What's At Stake
Alaska’s fish and wildlife – and the communities who depend on them – need our help. As part of the Alaska Native Claims Settlement Act (ANCSA) passed more than 50 years ago, more than 150 million acres of intact ecosystems across Alaska were withdrawn and protected from fossil fuel leasing, hard rock mining, and other extractive development. The lands are named D-1 lands because they are currently protected by section 17 (d)(1) of ANCSA.
These protections were put into place to ensure the public interest in the lands was considered, including preserving food access within these ecologically-rich areas for Alaska Native peoples and communities. The Bush administration and later the Trump administration tried to open these lands to industrial development but, thankfully, they didn’t complete that work.
Now, the Bureau of Land Management (BLM) – under pressure from those who would still like to develop these lands – has issued a draft environmental analysis considering the impacts of opening 28 million acres of these D-1 lands. You can help protect these intact ecosystems which are critical for biodiversity, climate protection, and sustaining Alaska Native Tribes’ way of life by urging the BLM to retain these important protections.
The lands at stake crisscross Northwest, Southwest, Southcentral and Southeast Alaska. They support significant salmon populations, large caribou herds, important migratory bird habitat for hundreds of migrating species and many other fish and wildlife species.
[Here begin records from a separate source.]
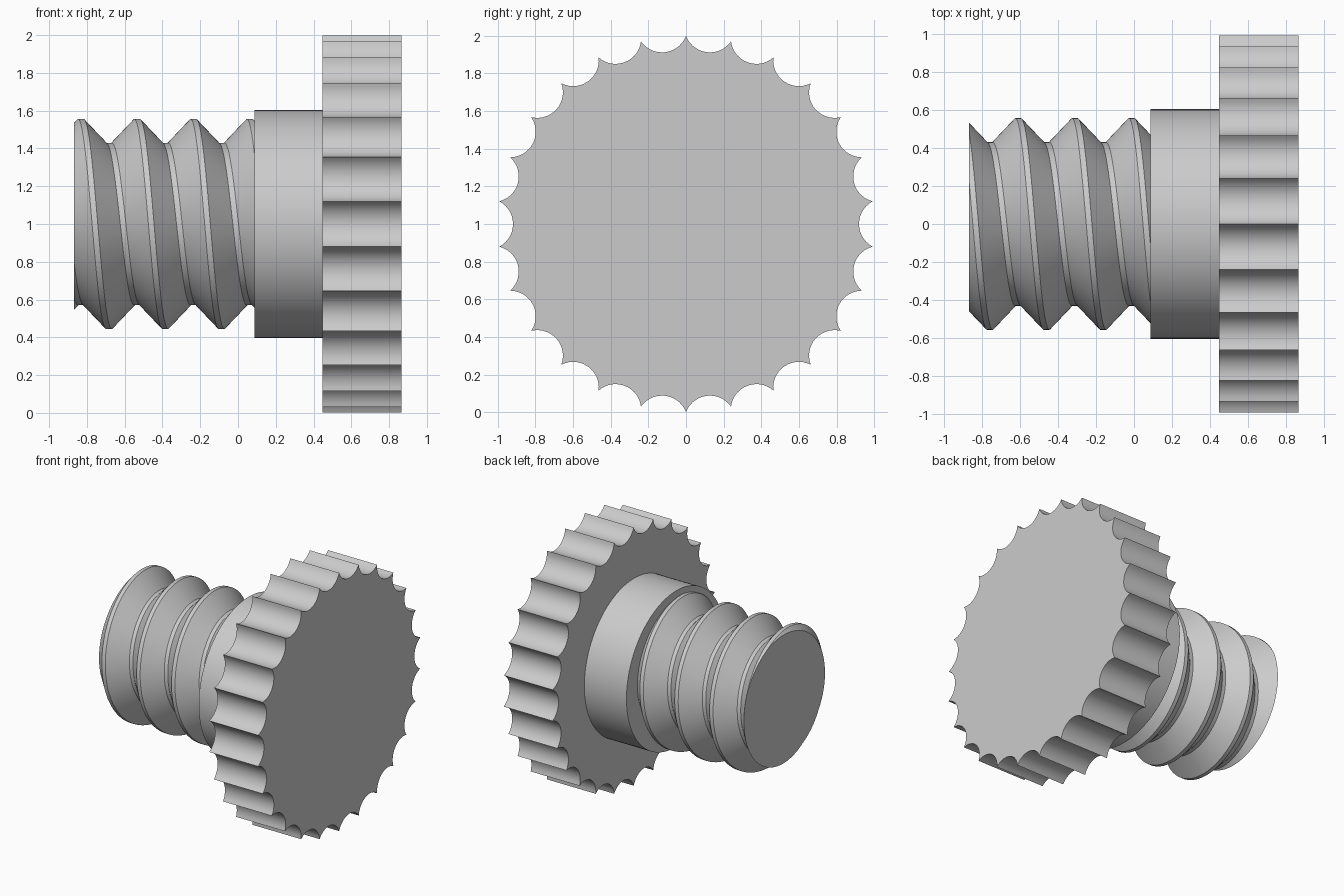
import bpy, bmesh
from math import sin, cos, pi, tau, asin, radians
from mathutils import Vector

if "Cube" in bpy.data.objects:
    bpy.data.objects.remove(bpy.data.objects["Cube"])

grey = bpy.data.materials.new("plain grey")
grey.use_nodes = True
grey.diffuse_color = (0.6, 0.6, 0.6, 1)
grey.node_tree.nodes["Principled BSDF"].inputs["Base Color"].default_value = (0.6, 0.6, 0.6, 1)

AXIS_Z = 1.0


def around(x, r, a):
    """Point at angle a about the x axis, measured from the top towards the front."""
    return Vector((x, -r * sin(a), AXIS_Z + r * cos(a)))


def finish(bm, name):
    bmesh.ops.recalc_face_normals(bm, faces=bm.faces)
    mesh = bpy.data.meshes.new(name)
    bm.to_mesh(mesh)
    bm.free()
    mesh.materials.append(grey)
    obj = bpy.data.objects.new(name, mesh)
    bpy.context.collection.objects.link(obj)
    bpy.ops.object.select_all(action="DESELECT")
    obj.select_set(True)
    bpy.context.view_layer.objects.active = obj
    bpy.ops.object.shade_smooth_by_angle(angle=radians(30))


def prism(name, outline, x0, x1):
    """Extrude a (radius, angle) outline along x."""
    bm = bmesh.new()
    base = bm.faces.new([bm.verts.new(around(x0, r, a)) for r, a in outline])
    new = bmesh.ops.extrude_face_region(bm, geom=[base], use_keep_orig=True)["geom"]
    moved = [v for v in new if isinstance(v, bmesh.types.BMVert)]
    bmesh.ops.translate(bm, verts=moved, vec=(x1 - x0, 0, 0))
    finish(bm, name)


# Knob wheel: round scoops meeting in sharp cusps
TEETH, STEPS, TIP, SCOOP = 26, 14, 0.998, 0.136
half = pi / TEETH
spread = asin(TIP * sin(half) / SCOOP)
centre = TIP * cos(half) + SCOOP * cos(spread)
outline = []
for t in range(TEETH):
    for s in range(STEPS):
        b = -spread + 2 * spread * s / STEPS
        p = Vector((centre - SCOOP * cos(b), SCOOP * sin(b)))
        angle = asin(p.y / p.length) + (2 * t + 1) * half
        outline.append((p.length, angle))
prism("knob_wheel", outline, 0.447, 0.865)

# Collar
prism("collar", [(0.603, tau * i / 96) for i in range(96)], 0.087, 0.447)

# Threaded shaft: one helical surface, trimmed flat at both ends
PITCH, SEGS, TURNS = 0.298, 96, 7
section = [(-0.015, 0.556), (0.015, 0.556),
           (PITCH / 2 - 0.015, 0.43), (PITCH / 2 + 0.015, 0.43)]
start = -0.832 - 2 * PITCH
bm = bmesh.new()
rows = []
for j in range(SEGS):
    f = j / SEGS
    rows.append([bm.verts.new(around(start + PITCH * (turn + f) + dx, r, tau * f))
                 for turn in range(TURNS) for dx, r in section])
# After a full turn the section lands one pitch further along
rows.append(rows[0][len(section):])
for a, b in zip(rows, rows[1:]):
    for k in range(min(len(a), len(b)) - 1):
        bm.faces.new((a[k], a[k + 1], b[k + 1], b[k]))
for x, side in ((-0.868, -1), (0.12, 1)):
    bmesh.ops.bisect_plane(bm, geom=bm.verts[:] + bm.edges[:] + bm.faces[:],
                           plane_co=(x, 0, 0), plane_no=(side, 0, 0), clear_outer=True)
    rim = [e for e in bm.edges if e.is_boundary
           and all(abs(v.co.x - x) < 1e-4 for v in e.verts)]
    bmesh.ops.contextual_create(bm, geom=rim)
finish(bm, "threaded_shaft")
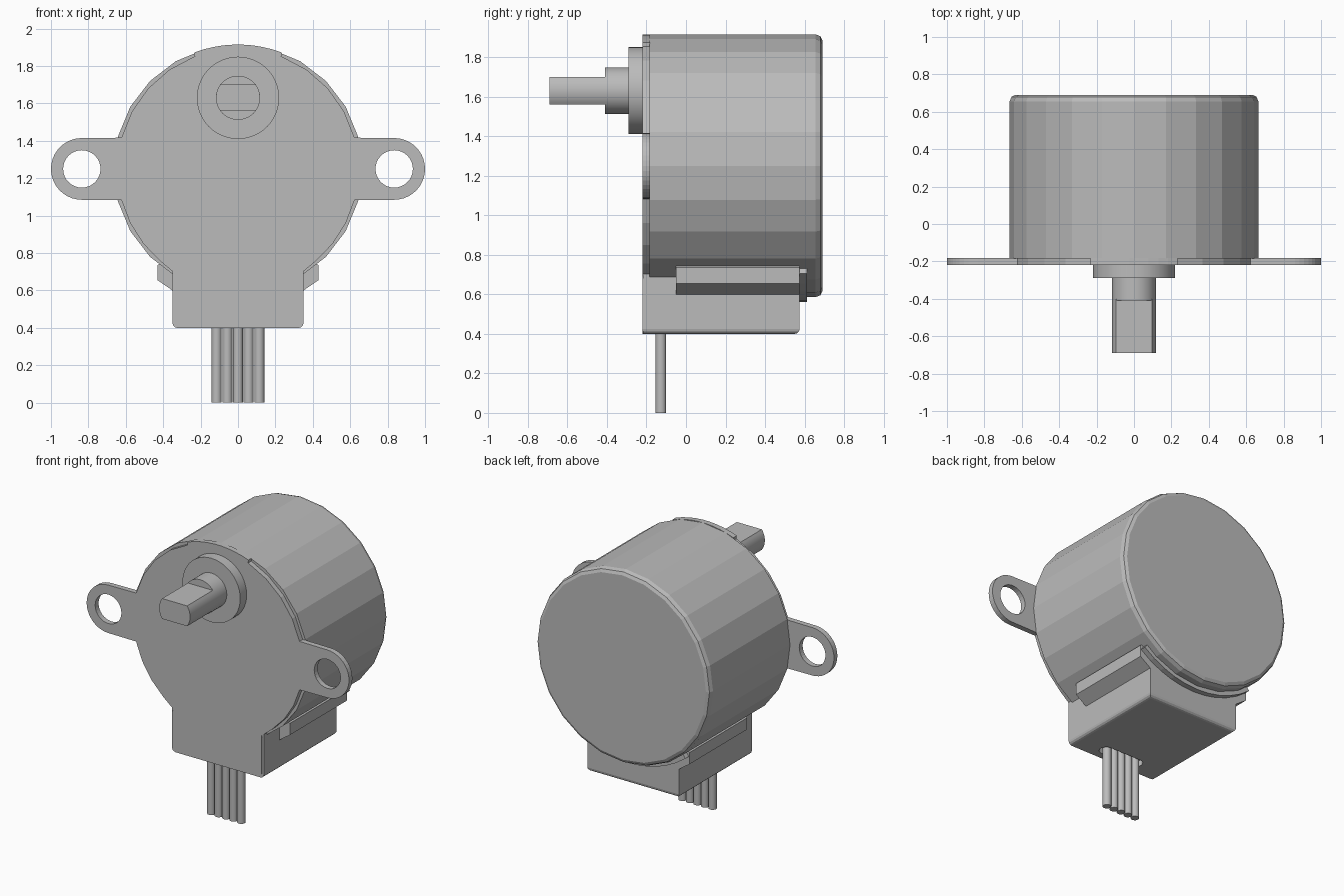
import bpy, bmesh
from math import sin, cos, radians, pi

if "Cube" in bpy.data.objects:
    bpy.data.objects.remove(bpy.data.objects["Cube"])

GREY = (0.5, 0.5, 0.5, 1)
metal = bpy.data.materials.new("plain_grey")
metal.use_nodes = True
metal.diffuse_color = GREY
metal.node_tree.nodes["Principled BSDF"].inputs["Base Color"].default_value = GREY

AXIS_Z = 1.25    # motor centre height
SHAFT_Z = 1.63   # shaft height
FRONT = -0.22    # front plate face


def finish(name, bm, smooth=False):
    bmesh.ops.recalc_face_normals(bm, faces=bm.faces)
    mesh = bpy.data.meshes.new(name)
    bm.to_mesh(mesh)
    bm.free()
    mesh.materials.append(metal)
    obj = bpy.data.objects.new(name, mesh)
    bpy.context.collection.objects.link(obj)
    if smooth:
        bpy.ops.object.select_all(action='DESELECT')
        obj.select_set(True)
        bpy.context.view_layer.objects.active = obj
        bpy.ops.object.shade_smooth_by_angle(angle=radians(35))
    return obj


def loft(name, rings, smooth=False):
    """Skin a list of equal-length point rings and cap both ends."""
    bm = bmesh.new()
    loops = [[bm.verts.new(p) for p in ring] for ring in rings]
    n = len(loops[0])
    for a, b in zip(loops, loops[1:]):
        for i in range(n):
            j = (i + 1) % n
            bm.faces.new((a[i], a[j], b[j], b[i]))
    bm.faces.new(loops[0])
    bm.faces.new(loops[-1])
    return finish(name, bm, smooth)


def prism(name, outline, y0, y1, smooth=False):
    return loft(name, [[(x, y, z) for x, z in outline] for y in (y0, y1)], smooth)


def arc(cx, cz, r, start, end, steps):
    angles = [radians(start + (end - start) * i / steps) for i in range(steps + 1)]
    return [(cx + r * cos(a), cz + r * sin(a)) for a in angles]


def circle(cx, cz, r, n):
    return arc(cx, cz, r, 0, 360, n)[:-1]


def mirrored(half):
    """Close an outline from its right half, listed bottom to top."""
    return half + [(-x, z) for x, z in reversed(half)]


def cut(obj, cutter):
    mod = obj.modifiers.new("cut", 'BOOLEAN')
    mod.operation = 'DIFFERENCE'
    mod.solver = 'EXACT'
    mod.object = cutter
    cutter.hide_render = True
    graph = bpy.context.evaluated_depsgraph_get()
    mesh = bpy.data.meshes.new_from_object(obj.evaluated_get(graph))
    obj.modifiers.clear()
    obj.data = mesh
    bpy.data.objects.remove(cutter)


# Faceted can with a rounded back edge
can_profile = [(-0.185, 0.665), (0.655, 0.665), (0.68, 0.655), (0.69, 0.635)]
loft("motor_can", [[(x, y, z) for x, z in circle(0, AXIS_Z, r, 24)]
                   for y, r in can_profile])

# Front plate: disc, two ears, top tab and lower tongue in one outline
half = [(0.335, 0.425), (0.335, 0.69)]
half += arc(0, AXIS_Z, 0.645, -50, -15, 3)
half += arc(0.835, AXIS_Z, 0.165, -90, 90, 20)
half += arc(0, AXIS_Z, 0.645, 15, 69, 4)
half += arc(0, AXIS_Z, 0.665, 69.5, 88, 4)
plate = prism("front_plate", mirrored(half), FRONT, -0.183)
for side in (-1, 1):
    cut(plate, prism("ear_hole", circle(side * 0.835, AXIS_Z, 0.1, 32), -0.3, -0.1))

# Shaft boss, collar and double-flat shaft
prism("shaft_boss", circle(0, SHAFT_Z, 0.22, 48), -0.29, FRONT + 0.01, True)
prism("shaft_collar", circle(0, SHAFT_Z, 0.118, 40), -0.41, -0.28, True)
flat = arc(0, SHAFT_Z, 0.118, -36.4, 36.4, 10)
prism("shaft", mirrored(flat), -0.69, -0.40, True)

# Wire housing under the can, rounded along its lower and back edges
bm = bmesh.new()
bmesh.ops.create_cube(bm, size=1)
for v in bm.verts:
    v.co = (v.co.x * 0.7, 0.1785 + v.co.y * 0.793, 0.56 + v.co.z * 0.32)
edges = [e for e in bm.edges
         if all(v.co.z < 0.5 for v in e.verts) and any(v.co.y > 0 for v in e.verts)]
bmesh.ops.bevel(bm, geom=edges, offset=0.025, segments=3, profile=0.5, affect='EDGES')
housing = finish("wire_housing", bm)

# Thin front lip flush with the plate
prism("housing_lip", [(-0.35, 0.425), (-0.325, 0.4), (0.325, 0.4), (0.35, 0.425),
                      (0.35, 0.68), (-0.35, 0.68)], FRONT + 0.001, -0.2)

# Slot where the wires leave the housing
slot = arc(0.12, -0.127, 0.045, -90, 90, 8) + arc(-0.12, -0.127, 0.045, 90, 270, 8)
cut(housing, loft("wire_slot", [[(x, y, z) for x, y in slot] for z in (0.3, 0.44)]))

# Side wings beside the housing
for side, label in ((1, "left"), (-1, "right")):
    wing = [(0.30, 0.60), (0.35, 0.60), (0.43, 0.655), (0.43, 0.735),
            (0.40, 0.76), (0.30, 0.72)]
    prism("wing_" + label, [(side * x, z) for x, z in wing], -0.05, 0.575)

# Curved band behind the housing
band = arc(0, AXIS_Z, 0.69, 232, 308, 10) + arc(0, AXIS_Z, 0.62, 308, 232, 10)
prism("rear_band", band, 0.57, 0.612)

# Five lead wires
for i in range(5):
    ring = circle((i - 2) * 0.057, -0.127, 0.027, 16)
    loft("wire_%d" % (i + 1), [[(x, y, z) for x, y in ring] for z in (0, 0.45)], True)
More than 80 Tribes and Tribal organizations in Alaska have signed a letter to U.S. Secretary of Interior Deb Haaland noting that these BLM-managed lands support important subsistence resources for thousands of Athabaskan, Aleut, Denaʼina, Inupiat, Yup’ik, and Tlingit peoples. The letter states that for Alaska Native communities off the road system, over 80% of food consumed comes directly from the surrounding lands and waters.
These lands are critical to biodiversity and as intact ecosystems, help to serve as a carbon sink and to provide a buffer to our changing climate.
Opening up these lands to industrial development like mining or oil drilling would harm intact ecosystems, threaten fish and wildlife and further exacerbate food security and cultural concerns for Alaska Native people and others living in remote Alaska communities. Send a letter today to urge the BLM to retain these important protections on Alaska’s public lands.
Delivery to Bureau of Land Management